The annual March of Dimes was held in Detroit on Saturday, with the money dedicated to staying in Detroit to help the families affected by premature births and birth defections.

"It does not care how much you make, it doesn't care who you are, it doesn't care what you do -- it affects everyone," said Dr. Patricia Wilkerson-Uddyback, chair of the event.

With every step, the walkers made huge strides when it comes learning more and one day hopefully ending premature births and birth defects.

Every year in the United Sates alone, 380,000 babies are born long before they should be, including children like 4-year-old Gia, who was once the size of a water bottle.

"In March of 2012, my daughter came at 26 weeks, which is 13 or 14 weeks early," said Victoria Korsak, her mother and a March of Dimes volunteer. "She was what we call a micro-preemie. Gia weighed 1 pound and 15 ounces."

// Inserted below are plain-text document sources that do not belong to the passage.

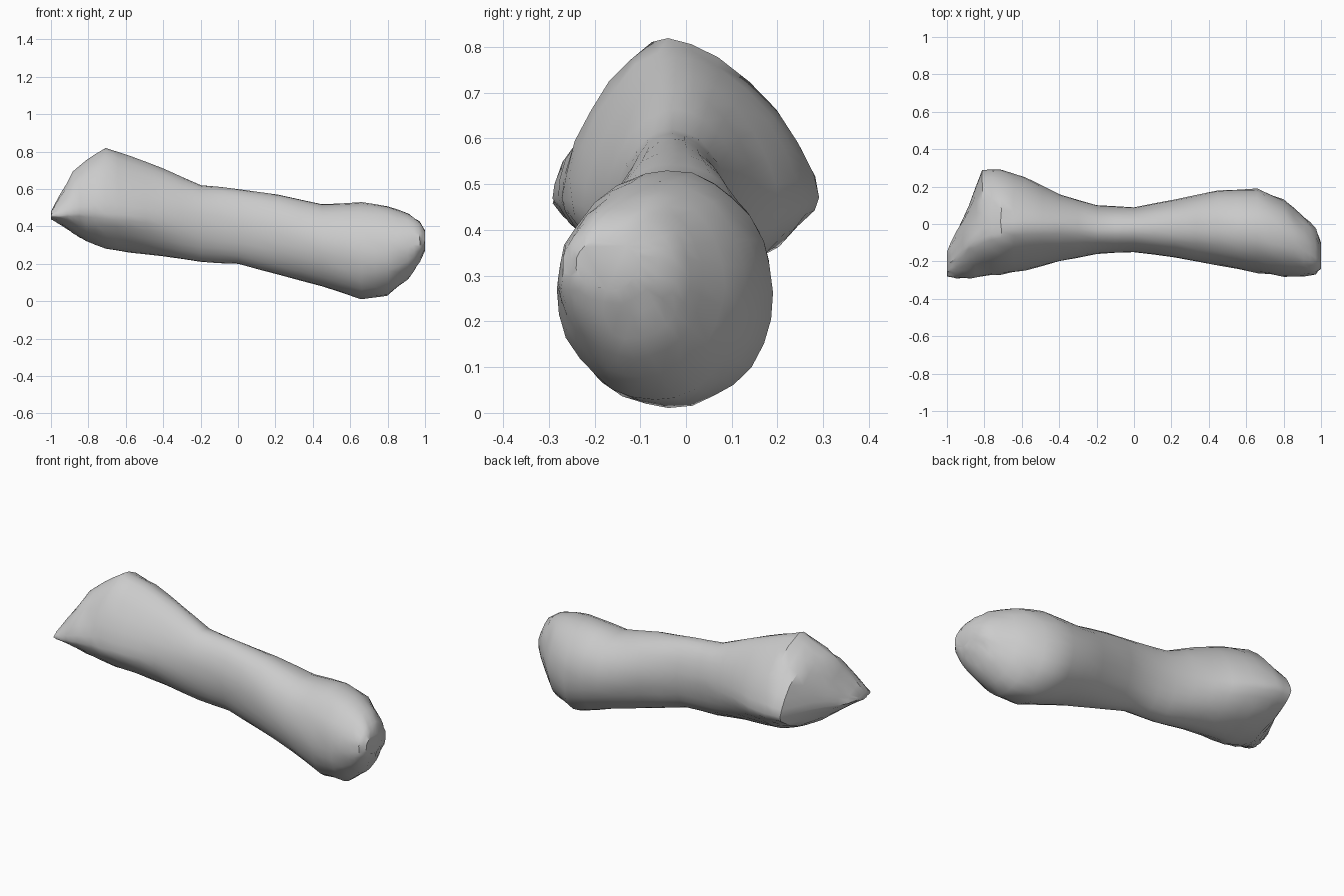
import bpy, bmesh, math, random
from mathutils import Vector

random.seed(4)
cube = bpy.data.objects.get("Cube")
if cube:
    bpy.data.objects.remove(cube, do_unlink=True)

# Single bone colour
bone_grey = bpy.data.materials.new("bone_grey")
bone_grey.use_nodes = True
colour = (0.6, 0.6, 0.6, 1)
bone_grey.diffuse_color = colour
bone_grey.node_tree.nodes["Principled BSDF"].inputs["Base Color"].default_value = colour

# Cross-sections along the bone:
# x, front y, back y, bottom z, top z, crest y, widest z
SECTIONS = [
    (-1, -.28, -.15, .44, .48, -.22, .46),
    (-.95, -.29, -.04, .41, .57, -.18, .46),
    (-.88, -.29, .1, .36, .69, -.11, .47),
    (-.81, -.28, .29, .32, .75, -.07, .47),
    (-.71, -.27, .29, .28, .82, -.04, .47),
    (-.58, -.25, .25, .26, .78, -.02, .46),
    (-.4, -.2, .16, .24, .71, -.02, .44),
    (-.2, -.16, .1, .21, .62, -.03, .42),
    (0, -.15, .09, .2, .6, -.03, .4),
    (.22, -.18, .13, .14, .57, -.03, .36),
    (.45, -.22, .18, .08, .52, -.03, .3),
    (.66, -.26, .19, .01, .53, -.04, .26),
    (.8, -.28, .13, .03, .51, -.07, .27),
    (.91, -.28, .04, .12, .47, -.11, .29),
    (.97, -.27, -.02, .21, .43, -.15, .31),
    (1, -.24, -.1, .27, .38, -.17, .33),
]
SIDES = 28


def signed_power(value, power):
    return math.copysign(abs(value) ** power, value)


def section_point(section, angle):
    """Point on a four-quadrant rounded outline."""
    x, front, back, bottom, top, crest, waist = section
    c, s = math.cos(angle), math.sin(angle)
    # The flared left head is more angular than the shaft
    flare = max(0, min(1, (-x - .2) / .4))
    power = 1 + .28 * flare
    c, s = signed_power(c, power), signed_power(s, power)
    y = crest + c * (back - crest if c > 0 else crest - front)
    z = waist + s * (top - waist if s > 0 else waist - bottom)
    return Vector((x, y, z))


def blend(a, b, t):
    return tuple(p + (q - p) * t for p, q in zip(a, b))


def build_bone():
    bm = bmesh.new()
    # One extra ring between each pair of sections
    rows = []
    for a, b in zip(SECTIONS, SECTIONS[1:]):
        rows += [a, blend(a, b, .5)]
    rows.append(SECTIONS[-1])
    rings = []
    for row in rows:
        rough = .004 if abs(row[0]) > .6 else .002
        ring = []
        for i in range(SIDES):
            p = section_point(row, math.tau * i / SIDES)
            p += Vector(random.uniform(-rough, rough) for _ in range(3))
            p.x = max(-1, min(1, p.x))
            ring.append(bm.verts.new(p))
        rings.append(ring)
    for a, b in zip(rings, rings[1:]):
        for i in range(SIDES):
            j = (i + 1) % SIDES
            bm.faces.new((a[i], a[j], b[j], b[i]))
    # Close both worn ends
    bm.faces.new(rings[0])
    bm.faces.new(reversed(rings[-1]))
    bmesh.ops.recalc_face_normals(bm, faces=bm.faces)
    mesh = bpy.data.meshes.new("bone")
    bm.to_mesh(mesh)
    bm.free()
    mesh.materials.append(bone_grey)
    bone = bpy.data.objects.new("bone", mesh)
    bpy.context.collection.objects.link(bone)
    return bone


bone = build_bone()
bpy.ops.object.select_all(action='DESELECT')
bone.select_set(True)
bpy.context.view_layer.objects.active = bone
bpy.ops.object.shade_smooth_by_angle(angle=math.radians(40))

The Detroit Medical Center's campus served as the start and finish for this year's March of Dimes. Roughly 3,000 people walked about three miles on Saturday to raise money for much-needed research and programs. The goal was $600,000.

"One in every 10 babies are born premature but here in Metro Detroit that number raises to one in five," said Angela Robinson of the March of Dimes.

The money from Saturday's march will stay Detroit, helping the families get through what some describe as the most challenging and emotional time of their life. But seeing and becoming a success story also makes it one of the greatest, and 4-year-old Billy is proof of that.

"I had two healthy pregnancies before Billy. He was my last one," said his mother, Jodie Cole. "It was totally unexpected. We were not prepared. Luckily, we have an amazing support group."

Aside from Saturday's event, there are many more opportunities to give. There are several other marches slated for May 1 in Milford, Rochester and Monroe. For more information, visit